▶ [TASK OBJECTIVE]
Would you please repeat the data that follows, exactly as it reads?
====
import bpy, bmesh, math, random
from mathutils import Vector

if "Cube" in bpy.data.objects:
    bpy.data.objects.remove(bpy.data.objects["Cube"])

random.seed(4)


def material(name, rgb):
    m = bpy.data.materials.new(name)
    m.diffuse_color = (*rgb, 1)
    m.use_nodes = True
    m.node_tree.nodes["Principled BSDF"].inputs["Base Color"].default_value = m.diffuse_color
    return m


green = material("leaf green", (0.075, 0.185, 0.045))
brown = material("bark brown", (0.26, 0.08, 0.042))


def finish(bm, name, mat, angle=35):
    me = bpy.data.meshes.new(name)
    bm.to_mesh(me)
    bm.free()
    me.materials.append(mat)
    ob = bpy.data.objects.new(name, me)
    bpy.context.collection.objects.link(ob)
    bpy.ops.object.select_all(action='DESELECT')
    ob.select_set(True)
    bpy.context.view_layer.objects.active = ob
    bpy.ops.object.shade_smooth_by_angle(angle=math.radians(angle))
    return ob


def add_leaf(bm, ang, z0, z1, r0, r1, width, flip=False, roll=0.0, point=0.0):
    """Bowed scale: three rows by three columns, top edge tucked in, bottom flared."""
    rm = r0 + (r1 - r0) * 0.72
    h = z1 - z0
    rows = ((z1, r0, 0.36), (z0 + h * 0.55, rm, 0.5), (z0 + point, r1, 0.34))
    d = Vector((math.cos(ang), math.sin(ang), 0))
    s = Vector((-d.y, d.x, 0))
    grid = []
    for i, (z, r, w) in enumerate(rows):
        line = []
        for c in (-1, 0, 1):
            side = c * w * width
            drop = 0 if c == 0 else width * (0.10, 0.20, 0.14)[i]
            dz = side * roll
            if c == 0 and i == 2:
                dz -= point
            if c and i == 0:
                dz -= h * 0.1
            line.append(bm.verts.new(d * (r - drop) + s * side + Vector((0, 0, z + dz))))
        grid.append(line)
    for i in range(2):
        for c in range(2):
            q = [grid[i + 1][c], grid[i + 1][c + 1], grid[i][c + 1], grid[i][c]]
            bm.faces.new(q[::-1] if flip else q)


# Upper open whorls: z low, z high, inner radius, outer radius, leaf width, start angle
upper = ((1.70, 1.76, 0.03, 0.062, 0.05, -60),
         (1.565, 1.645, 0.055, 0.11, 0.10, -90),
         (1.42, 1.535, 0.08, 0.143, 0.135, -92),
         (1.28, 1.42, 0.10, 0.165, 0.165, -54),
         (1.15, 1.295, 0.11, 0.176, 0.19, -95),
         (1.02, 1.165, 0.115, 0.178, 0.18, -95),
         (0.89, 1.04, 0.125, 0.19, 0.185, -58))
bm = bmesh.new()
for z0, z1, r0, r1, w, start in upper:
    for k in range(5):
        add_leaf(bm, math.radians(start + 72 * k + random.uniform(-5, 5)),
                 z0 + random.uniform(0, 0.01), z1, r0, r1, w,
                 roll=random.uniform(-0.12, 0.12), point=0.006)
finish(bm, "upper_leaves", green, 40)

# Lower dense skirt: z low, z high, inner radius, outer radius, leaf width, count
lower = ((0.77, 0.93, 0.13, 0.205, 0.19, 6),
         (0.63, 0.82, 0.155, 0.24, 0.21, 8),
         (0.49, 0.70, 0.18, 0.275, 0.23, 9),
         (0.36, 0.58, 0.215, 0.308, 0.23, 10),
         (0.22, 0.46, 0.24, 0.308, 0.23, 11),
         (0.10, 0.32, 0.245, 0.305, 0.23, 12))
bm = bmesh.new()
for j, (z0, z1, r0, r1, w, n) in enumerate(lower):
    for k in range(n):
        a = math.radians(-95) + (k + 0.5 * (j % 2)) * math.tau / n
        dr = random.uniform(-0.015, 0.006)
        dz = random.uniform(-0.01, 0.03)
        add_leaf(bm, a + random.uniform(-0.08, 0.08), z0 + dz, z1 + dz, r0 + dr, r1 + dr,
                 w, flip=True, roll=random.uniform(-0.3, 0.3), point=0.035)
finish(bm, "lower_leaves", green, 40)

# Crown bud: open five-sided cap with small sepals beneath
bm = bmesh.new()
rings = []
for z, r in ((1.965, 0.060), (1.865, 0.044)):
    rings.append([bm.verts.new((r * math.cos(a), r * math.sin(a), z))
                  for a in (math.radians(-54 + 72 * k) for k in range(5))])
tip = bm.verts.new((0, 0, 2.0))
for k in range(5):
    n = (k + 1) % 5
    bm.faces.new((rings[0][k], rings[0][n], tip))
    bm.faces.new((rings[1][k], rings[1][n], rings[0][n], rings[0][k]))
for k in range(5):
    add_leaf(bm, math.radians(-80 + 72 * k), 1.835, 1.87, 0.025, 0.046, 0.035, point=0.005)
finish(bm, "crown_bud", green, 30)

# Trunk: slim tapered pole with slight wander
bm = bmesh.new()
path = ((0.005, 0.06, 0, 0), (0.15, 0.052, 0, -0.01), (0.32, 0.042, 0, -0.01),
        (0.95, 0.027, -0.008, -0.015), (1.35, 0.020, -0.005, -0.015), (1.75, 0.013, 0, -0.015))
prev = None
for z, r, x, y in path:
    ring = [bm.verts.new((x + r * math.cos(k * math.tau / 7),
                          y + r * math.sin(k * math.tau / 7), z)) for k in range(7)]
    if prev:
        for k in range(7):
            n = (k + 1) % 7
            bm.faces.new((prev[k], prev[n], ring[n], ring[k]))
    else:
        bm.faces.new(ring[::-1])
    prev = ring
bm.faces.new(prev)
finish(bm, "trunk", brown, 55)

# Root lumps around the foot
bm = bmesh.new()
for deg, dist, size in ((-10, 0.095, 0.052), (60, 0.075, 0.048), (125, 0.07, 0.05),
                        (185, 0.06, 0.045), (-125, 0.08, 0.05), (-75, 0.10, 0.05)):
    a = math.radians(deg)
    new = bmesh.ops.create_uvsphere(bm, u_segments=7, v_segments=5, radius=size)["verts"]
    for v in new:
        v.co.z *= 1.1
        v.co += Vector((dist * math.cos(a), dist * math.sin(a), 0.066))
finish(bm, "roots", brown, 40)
====
▶ [EXERCISE SOLUTION]
import bpy, bmesh, math, random
from mathutils import Vector

if "Cube" in bpy.data.objects:
    bpy.data.objects.remove(bpy.data.objects["Cube"])

random.seed(4)


def material(name, rgb):
    m = bpy.data.materials.new(name)
    m.diffuse_color = (*rgb, 1)
    m.use_nodes = True
    m.node_tree.nodes["Principled BSDF"].inputs["Base Color"].default_value = m.diffuse_color
    return m


green = material("leaf green", (0.075, 0.185, 0.045))
brown = material("bark brown", (0.26, 0.08, 0.042))


def finish(bm, name, mat, angle=35):
    me = bpy.data.meshes.new(name)
    bm.to_mesh(me)
    bm.free()
    me.materials.append(mat)
    ob = bpy.data.objects.new(name, me)
    bpy.context.collection.objects.link(ob)
    bpy.ops.object.select_all(action='DESELECT')
    ob.select_set(True)
    bpy.context.view_layer.objects.active = ob
    bpy.ops.object.shade_smooth_by_angle(angle=math.radians(angle))
    return ob


def add_leaf(bm, ang, z0, z1, r0, r1, width, flip=False, roll=0.0, point=0.0):
    """Bowed scale: three rows by three columns, top edge tucked in, bottom flared."""
    rm = r0 + (r1 - r0) * 0.72
    h = z1 - z0
    rows = ((z1, r0, 0.36), (z0 + h * 0.55, rm, 0.5), (z0 + point, r1, 0.34))
    d = Vector((math.cos(ang), math.sin(ang), 0))
    s = Vector((-d.y, d.x, 0))
    grid = []
    for i, (z, r, w) in enumerate(rows):
        line = []
        for c in (-1, 0, 1):
            side = c * w * width
            drop = 0 if c == 0 else width * (0.10, 0.20, 0.14)[i]
            dz = side * roll
            if c == 0 and i == 2:
                dz -= point
            if c and i == 0:
                dz -= h * 0.1
            line.append(bm.verts.new(d * (r - drop) + s * side + Vector((0, 0, z + dz))))
        grid.append(line)
    for i in range(2):
        for c in range(2):
            q = [grid[i + 1][c], grid[i + 1][c + 1], grid[i][c + 1], grid[i][c]]
            bm.faces.new(q[::-1] if flip else q)


# Upper open whorls: z low, z high, inner radius, outer radius, leaf width, start angle
upper = ((1.70, 1.76, 0.03, 0.062, 0.05, -60),
         (1.565, 1.645, 0.055, 0.11, 0.10, -90),
         (1.42, 1.535, 0.08, 0.143, 0.135, -92),
         (1.28, 1.42, 0.10, 0.165, 0.165, -54),
         (1.15, 1.295, 0.11, 0.176, 0.19, -95),
         (1.02, 1.165, 0.115, 0.178, 0.18, -95),
         (0.89, 1.04, 0.125, 0.19, 0.185, -58))
bm = bmesh.new()
for z0, z1, r0, r1, w, start in upper:
    for k in range(5):
        add_leaf(bm, math.radians(start + 72 * k + random.uniform(-5, 5)),
                 z0 + random.uniform(0, 0.01), z1, r0, r1, w,
                 roll=random.uniform(-0.12, 0.12), point=0.006)
finish(bm, "upper_leaves", green, 40)

# Lower dense skirt: z low, z high, inner radius, outer radius, leaf width, count
lower = ((0.77, 0.93, 0.13, 0.205, 0.19, 6),
         (0.63, 0.82, 0.155, 0.24, 0.21, 8),
         (0.49, 0.70, 0.18, 0.275, 0.23, 9),
         (0.36, 0.58, 0.215, 0.308, 0.23, 10),
         (0.22, 0.46, 0.24, 0.308, 0.23, 11),
         (0.10, 0.32, 0.245, 0.305, 0.23, 12))
bm = bmesh.new()
for j, (z0, z1, r0, r1, w, n) in enumerate(lower):
    for k in range(n):
        a = math.radians(-95) + (k + 0.5 * (j % 2)) * math.tau / n
        dr = random.uniform(-0.015, 0.006)
        dz = random.uniform(-0.01, 0.03)
        add_leaf(bm, a + random.uniform(-0.08, 0.08), z0 + dz, z1 + dz, r0 + dr, r1 + dr,
                 w, flip=True, roll=random.uniform(-0.3, 0.3), point=0.035)
finish(bm, "lower_leaves", green, 40)

# Crown bud: open five-sided cap with small sepals beneath
bm = bmesh.new()
rings = []
for z, r in ((1.965, 0.060), (1.865, 0.044)):
    rings.append([bm.verts.new((r * math.cos(a), r * math.sin(a), z))
                  for a in (math.radians(-54 + 72 * k) for k in range(5))])
tip = bm.verts.new((0, 0, 2.0))
for k in range(5):
    n = (k + 1) % 5
    bm.faces.new((rings[0][k], rings[0][n], tip))
    bm.faces.new((rings[1][k], rings[1][n], rings[0][n], rings[0][k]))
for k in range(5):
    add_leaf(bm, math.radians(-80 + 72 * k), 1.835, 1.87, 0.025, 0.046, 0.035, point=0.005)
finish(bm, "crown_bud", green, 30)

# Trunk: slim tapered pole with slight wander
bm = bmesh.new()
path = ((0.005, 0.06, 0, 0), (0.15, 0.052, 0, -0.01), (0.32, 0.042, 0, -0.01),
        (0.95, 0.027, -0.008, -0.015), (1.35, 0.020, -0.005, -0.015), (1.75, 0.013, 0, -0.015))
prev = None
for z, r, x, y in path:
    ring = [bm.verts.new((x + r * math.cos(k * math.tau / 7),
                          y + r * math.sin(k * math.tau / 7), z)) for k in range(7)]
    if prev:
        for k in range(7):
            n = (k + 1) % 7
            bm.faces.new((prev[k], prev[n], ring[n], ring[k]))
    else:
        bm.faces.new(ring[::-1])
    prev = ring
bm.faces.new(prev)
finish(bm, "trunk", brown, 55)

# Root lumps around the foot
bm = bmesh.new()
for deg, dist, size in ((-10, 0.095, 0.052), (60, 0.075, 0.048), (125, 0.07, 0.05),
                        (185, 0.06, 0.045), (-125, 0.08, 0.05), (-75, 0.10, 0.05)):
    a = math.radians(deg)
    new = bmesh.ops.create_uvsphere(bm, u_segments=7, v_segments=5, radius=size)["verts"]
    for v in new:
        v.co.z *= 1.1
        v.co += Vector((dist * math.cos(a), dist * math.sin(a), 0.066))
finish(bm, "roots", brown, 40)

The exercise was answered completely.